All of the data must be output exactly, with every picture left out.

++++ Data for analysis

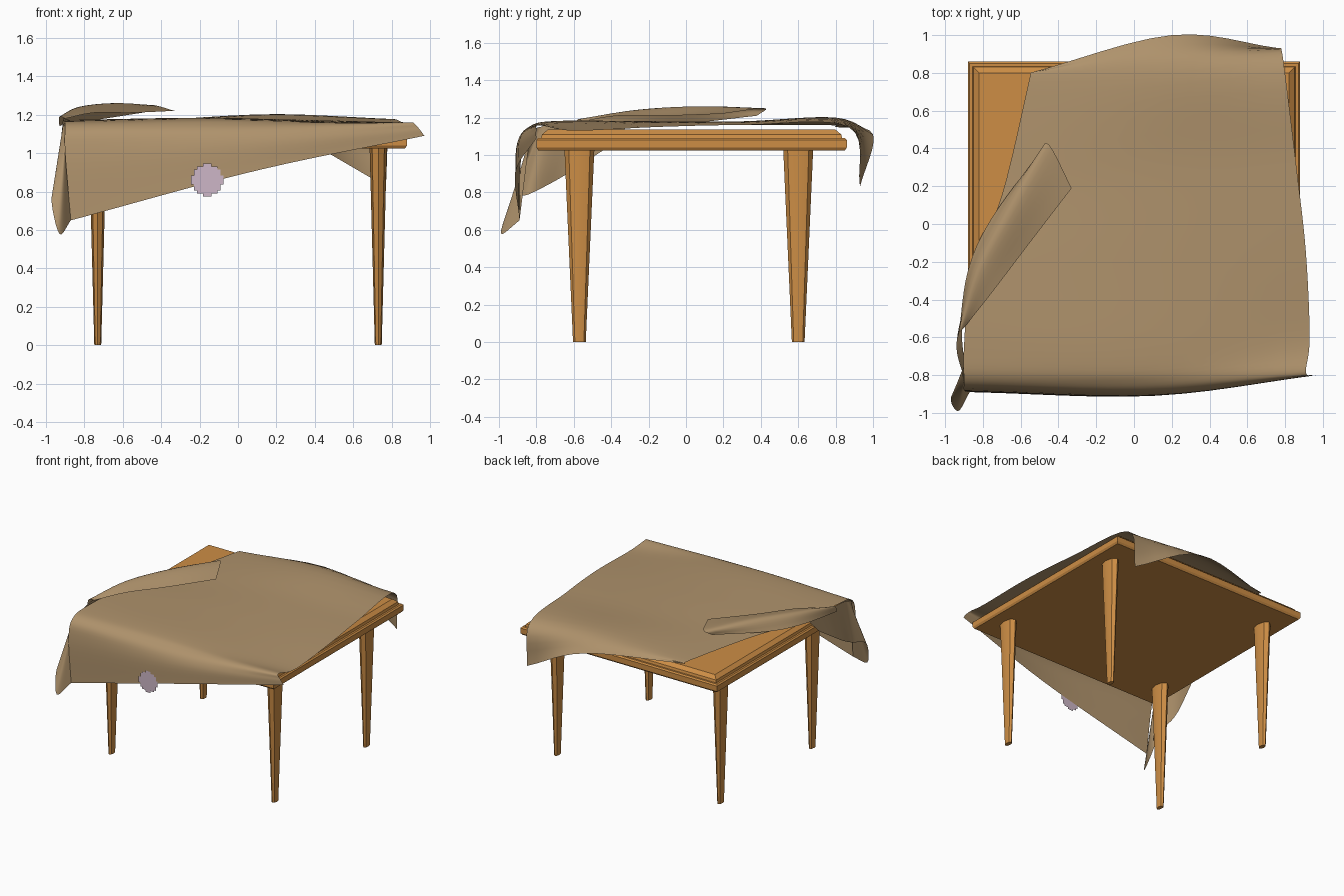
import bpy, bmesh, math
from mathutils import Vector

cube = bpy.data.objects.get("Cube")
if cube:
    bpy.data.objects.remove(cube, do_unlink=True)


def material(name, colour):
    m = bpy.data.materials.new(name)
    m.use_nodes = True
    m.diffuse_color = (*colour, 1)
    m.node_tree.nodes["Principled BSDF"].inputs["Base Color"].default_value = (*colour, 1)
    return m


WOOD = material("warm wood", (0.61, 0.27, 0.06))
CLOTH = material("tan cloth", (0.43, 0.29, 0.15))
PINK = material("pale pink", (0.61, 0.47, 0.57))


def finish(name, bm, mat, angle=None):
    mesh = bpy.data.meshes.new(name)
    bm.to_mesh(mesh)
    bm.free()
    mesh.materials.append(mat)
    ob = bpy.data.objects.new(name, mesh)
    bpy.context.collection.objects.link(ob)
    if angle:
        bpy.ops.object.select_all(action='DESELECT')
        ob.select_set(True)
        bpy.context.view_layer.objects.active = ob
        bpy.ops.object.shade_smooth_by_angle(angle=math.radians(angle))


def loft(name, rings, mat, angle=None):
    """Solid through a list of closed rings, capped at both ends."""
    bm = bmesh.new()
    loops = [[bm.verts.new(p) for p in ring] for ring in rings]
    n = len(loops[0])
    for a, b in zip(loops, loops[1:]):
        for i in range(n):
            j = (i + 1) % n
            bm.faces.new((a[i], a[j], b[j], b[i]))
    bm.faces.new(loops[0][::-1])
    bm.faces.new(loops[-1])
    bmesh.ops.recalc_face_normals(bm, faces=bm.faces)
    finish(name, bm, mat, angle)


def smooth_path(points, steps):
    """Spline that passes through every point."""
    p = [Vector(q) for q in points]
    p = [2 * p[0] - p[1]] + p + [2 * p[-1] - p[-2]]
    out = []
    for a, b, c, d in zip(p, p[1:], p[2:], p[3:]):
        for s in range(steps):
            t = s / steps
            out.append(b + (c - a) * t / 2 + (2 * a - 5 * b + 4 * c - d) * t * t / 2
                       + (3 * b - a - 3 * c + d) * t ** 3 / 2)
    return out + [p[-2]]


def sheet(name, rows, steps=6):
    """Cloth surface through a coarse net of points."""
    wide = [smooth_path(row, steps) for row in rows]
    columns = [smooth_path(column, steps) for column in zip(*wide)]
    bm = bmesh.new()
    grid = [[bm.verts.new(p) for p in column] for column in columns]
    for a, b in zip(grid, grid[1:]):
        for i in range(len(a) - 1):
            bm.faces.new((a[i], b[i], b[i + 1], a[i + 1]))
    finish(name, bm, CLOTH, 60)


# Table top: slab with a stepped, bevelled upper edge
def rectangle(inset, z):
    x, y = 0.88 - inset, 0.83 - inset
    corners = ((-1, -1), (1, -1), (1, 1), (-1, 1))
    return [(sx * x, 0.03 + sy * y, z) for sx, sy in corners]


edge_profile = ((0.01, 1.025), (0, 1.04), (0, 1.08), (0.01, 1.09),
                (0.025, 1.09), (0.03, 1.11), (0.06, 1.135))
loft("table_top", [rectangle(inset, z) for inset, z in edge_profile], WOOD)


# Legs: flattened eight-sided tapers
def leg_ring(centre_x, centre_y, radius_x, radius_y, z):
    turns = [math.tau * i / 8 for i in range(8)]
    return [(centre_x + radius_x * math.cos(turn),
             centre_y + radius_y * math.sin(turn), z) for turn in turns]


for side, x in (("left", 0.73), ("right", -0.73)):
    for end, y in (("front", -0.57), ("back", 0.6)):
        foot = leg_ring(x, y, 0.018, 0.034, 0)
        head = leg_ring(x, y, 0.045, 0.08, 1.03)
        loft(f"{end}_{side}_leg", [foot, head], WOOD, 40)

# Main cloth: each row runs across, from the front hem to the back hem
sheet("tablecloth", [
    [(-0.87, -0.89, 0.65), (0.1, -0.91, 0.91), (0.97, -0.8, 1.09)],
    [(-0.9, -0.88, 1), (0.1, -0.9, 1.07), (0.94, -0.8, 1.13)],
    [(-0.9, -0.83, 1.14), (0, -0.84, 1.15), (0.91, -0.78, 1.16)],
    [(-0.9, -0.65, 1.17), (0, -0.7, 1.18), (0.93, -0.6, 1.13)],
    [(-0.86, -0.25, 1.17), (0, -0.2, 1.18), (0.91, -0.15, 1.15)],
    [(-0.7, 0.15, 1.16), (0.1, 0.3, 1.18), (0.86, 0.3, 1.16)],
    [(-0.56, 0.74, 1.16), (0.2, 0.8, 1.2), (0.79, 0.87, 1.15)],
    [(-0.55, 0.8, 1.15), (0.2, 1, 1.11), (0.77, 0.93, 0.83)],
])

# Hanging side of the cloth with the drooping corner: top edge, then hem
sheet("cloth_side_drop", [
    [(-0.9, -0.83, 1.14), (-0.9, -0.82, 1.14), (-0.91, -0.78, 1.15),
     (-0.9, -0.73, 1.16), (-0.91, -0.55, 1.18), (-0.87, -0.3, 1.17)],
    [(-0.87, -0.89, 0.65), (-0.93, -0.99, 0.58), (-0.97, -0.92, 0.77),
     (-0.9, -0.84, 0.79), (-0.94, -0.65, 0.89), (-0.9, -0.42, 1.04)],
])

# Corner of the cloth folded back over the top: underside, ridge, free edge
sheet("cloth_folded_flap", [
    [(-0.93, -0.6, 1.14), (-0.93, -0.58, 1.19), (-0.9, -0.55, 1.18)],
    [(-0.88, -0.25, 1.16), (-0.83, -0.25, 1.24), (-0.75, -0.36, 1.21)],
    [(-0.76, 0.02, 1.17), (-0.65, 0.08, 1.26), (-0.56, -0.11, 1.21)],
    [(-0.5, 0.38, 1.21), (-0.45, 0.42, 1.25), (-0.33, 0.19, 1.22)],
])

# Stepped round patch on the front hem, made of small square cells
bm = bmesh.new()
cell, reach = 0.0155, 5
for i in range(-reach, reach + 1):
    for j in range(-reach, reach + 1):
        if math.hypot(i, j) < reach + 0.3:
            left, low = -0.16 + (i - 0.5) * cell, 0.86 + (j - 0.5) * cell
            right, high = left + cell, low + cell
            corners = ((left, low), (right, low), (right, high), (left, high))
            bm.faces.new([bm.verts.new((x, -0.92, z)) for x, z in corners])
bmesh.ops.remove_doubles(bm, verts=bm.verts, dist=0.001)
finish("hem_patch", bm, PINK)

++++++++

## Output of the exercise
import bpy, bmesh, math
from mathutils import Vector

cube = bpy.data.objects.get("Cube")
if cube:
    bpy.data.objects.remove(cube, do_unlink=True)


def material(name, colour):
    m = bpy.data.materials.new(name)
    m.use_nodes = True
    m.diffuse_color = (*colour, 1)
    m.node_tree.nodes["Principled BSDF"].inputs["Base Color"].default_value = (*colour, 1)
    return m


WOOD = material("warm wood", (0.61, 0.27, 0.06))
CLOTH = material("tan cloth", (0.43, 0.29, 0.15))
PINK = material("pale pink", (0.61, 0.47, 0.57))


def finish(name, bm, mat, angle=None):
    mesh = bpy.data.meshes.new(name)
    bm.to_mesh(mesh)
    bm.free()
    mesh.materials.append(mat)
    ob = bpy.data.objects.new(name, mesh)
    bpy.context.collection.objects.link(ob)
    if angle:
        bpy.ops.object.select_all(action='DESELECT')
        ob.select_set(True)
        bpy.context.view_layer.objects.active = ob
        bpy.ops.object.shade_smooth_by_angle(angle=math.radians(angle))


def loft(name, rings, mat, angle=None):
    """Solid through a list of closed rings, capped at both ends."""
    bm = bmesh.new()
    loops = [[bm.verts.new(p) for p in ring] for ring in rings]
    n = len(loops[0])
    for a, b in zip(loops, loops[1:]):
        for i in range(n):
            j = (i + 1) % n
            bm.faces.new((a[i], a[j], b[j], b[i]))
    bm.faces.new(loops[0][::-1])
    bm.faces.new(loops[-1])
    bmesh.ops.recalc_face_normals(bm, faces=bm.faces)
    finish(name, bm, mat, angle)


def smooth_path(points, steps):
    """Spline that passes through every point."""
    p = [Vector(q) for q in points]
    p = [2 * p[0] - p[1]] + p + [2 * p[-1] - p[-2]]
    out = []
    for a, b, c, d in zip(p, p[1:], p[2:], p[3:]):
        for s in range(steps):
            t = s / steps
            out.append(b + (c - a) * t / 2 + (2 * a - 5 * b + 4 * c - d) * t * t / 2
                       + (3 * b - a - 3 * c + d) * t ** 3 / 2)
    return out + [p[-2]]


def sheet(name, rows, steps=6):
    """Cloth surface through a coarse net of points."""
    wide = [smooth_path(row, steps) for row in rows]
    columns = [smooth_path(column, steps) for column in zip(*wide)]
    bm = bmesh.new()
    grid = [[bm.verts.new(p) for p in column] for column in columns]
    for a, b in zip(grid, grid[1:]):
        for i in range(len(a) - 1):
            bm.faces.new((a[i], b[i], b[i + 1], a[i + 1]))
    finish(name, bm, CLOTH, 60)


# Table top: slab with a stepped, bevelled upper edge
def rectangle(inset, z):
    x, y = 0.88 - inset, 0.83 - inset
    corners = ((-1, -1), (1, -1), (1, 1), (-1, 1))
    return [(sx * x, 0.03 + sy * y, z) for sx, sy in corners]


edge_profile = ((0.01, 1.025), (0, 1.04), (0, 1.08), (0.01, 1.09),
                (0.025, 1.09), (0.03, 1.11), (0.06, 1.135))
loft("table_top", [rectangle(inset, z) for inset, z in edge_profile], WOOD)


# Legs: flattened eight-sided tapers
def leg_ring(centre_x, centre_y, radius_x, radius_y, z):
    turns = [math.tau * i / 8 for i in range(8)]
    return [(centre_x + radius_x * math.cos(turn),
             centre_y + radius_y * math.sin(turn), z) for turn in turns]


for side, x in (("left", 0.73), ("right", -0.73)):
    for end, y in (("front", -0.57), ("back", 0.6)):
        foot = leg_ring(x, y, 0.018, 0.034, 0)
        head = leg_ring(x, y, 0.045, 0.08, 1.03)
        loft(f"{end}_{side}_leg", [foot, head], WOOD, 40)

# Main cloth: each row runs across, from the front hem to the back hem
sheet("tablecloth", [
    [(-0.87, -0.89, 0.65), (0.1, -0.91, 0.91), (0.97, -0.8, 1.09)],
    [(-0.9, -0.88, 1), (0.1, -0.9, 1.07), (0.94, -0.8, 1.13)],
    [(-0.9, -0.83, 1.14), (0, -0.84, 1.15), (0.91, -0.78, 1.16)],
    [(-0.9, -0.65, 1.17), (0, -0.7, 1.18), (0.93, -0.6, 1.13)],
    [(-0.86, -0.25, 1.17), (0, -0.2, 1.18), (0.91, -0.15, 1.15)],
    [(-0.7, 0.15, 1.16), (0.1, 0.3, 1.18), (0.86, 0.3, 1.16)],
    [(-0.56, 0.74, 1.16), (0.2, 0.8, 1.2), (0.79, 0.87, 1.15)],
    [(-0.55, 0.8, 1.15), (0.2, 1, 1.11), (0.77, 0.93, 0.83)],
])

# Hanging side of the cloth with the drooping corner: top edge, then hem
sheet("cloth_side_drop", [
    [(-0.9, -0.83, 1.14), (-0.9, -0.82, 1.14), (-0.91, -0.78, 1.15),
     (-0.9, -0.73, 1.16), (-0.91, -0.55, 1.18), (-0.87, -0.3, 1.17)],
    [(-0.87, -0.89, 0.65), (-0.93, -0.99, 0.58), (-0.97, -0.92, 0.77),
     (-0.9, -0.84, 0.79), (-0.94, -0.65, 0.89), (-0.9, -0.42, 1.04)],
])

# Corner of the cloth folded back over the top: underside, ridge, free edge
sheet("cloth_folded_flap", [
    [(-0.93, -0.6, 1.14), (-0.93, -0.58, 1.19), (-0.9, -0.55, 1.18)],
    [(-0.88, -0.25, 1.16), (-0.83, -0.25, 1.24), (-0.75, -0.36, 1.21)],
    [(-0.76, 0.02, 1.17), (-0.65, 0.08, 1.26), (-0.56, -0.11, 1.21)],
    [(-0.5, 0.38, 1.21), (-0.45, 0.42, 1.25), (-0.33, 0.19, 1.22)],
])

# Stepped round patch on the front hem, made of small square cells
bm = bmesh.new()
cell, reach = 0.0155, 5
for i in range(-reach, reach + 1):
    for j in range(-reach, reach + 1):
        if math.hypot(i, j) < reach + 0.3:
            left, low = -0.16 + (i - 0.5) * cell, 0.86 + (j - 0.5) * cell
            right, high = left + cell, low + cell
            corners = ((left, low), (right, low), (right, high), (left, high))
            bm.faces.new([bm.verts.new((x, -0.92, z)) for x, z in corners])
bmesh.ops.remove_doubles(bm, verts=bm.verts, dist=0.001)
finish("hem_patch", bm, PINK)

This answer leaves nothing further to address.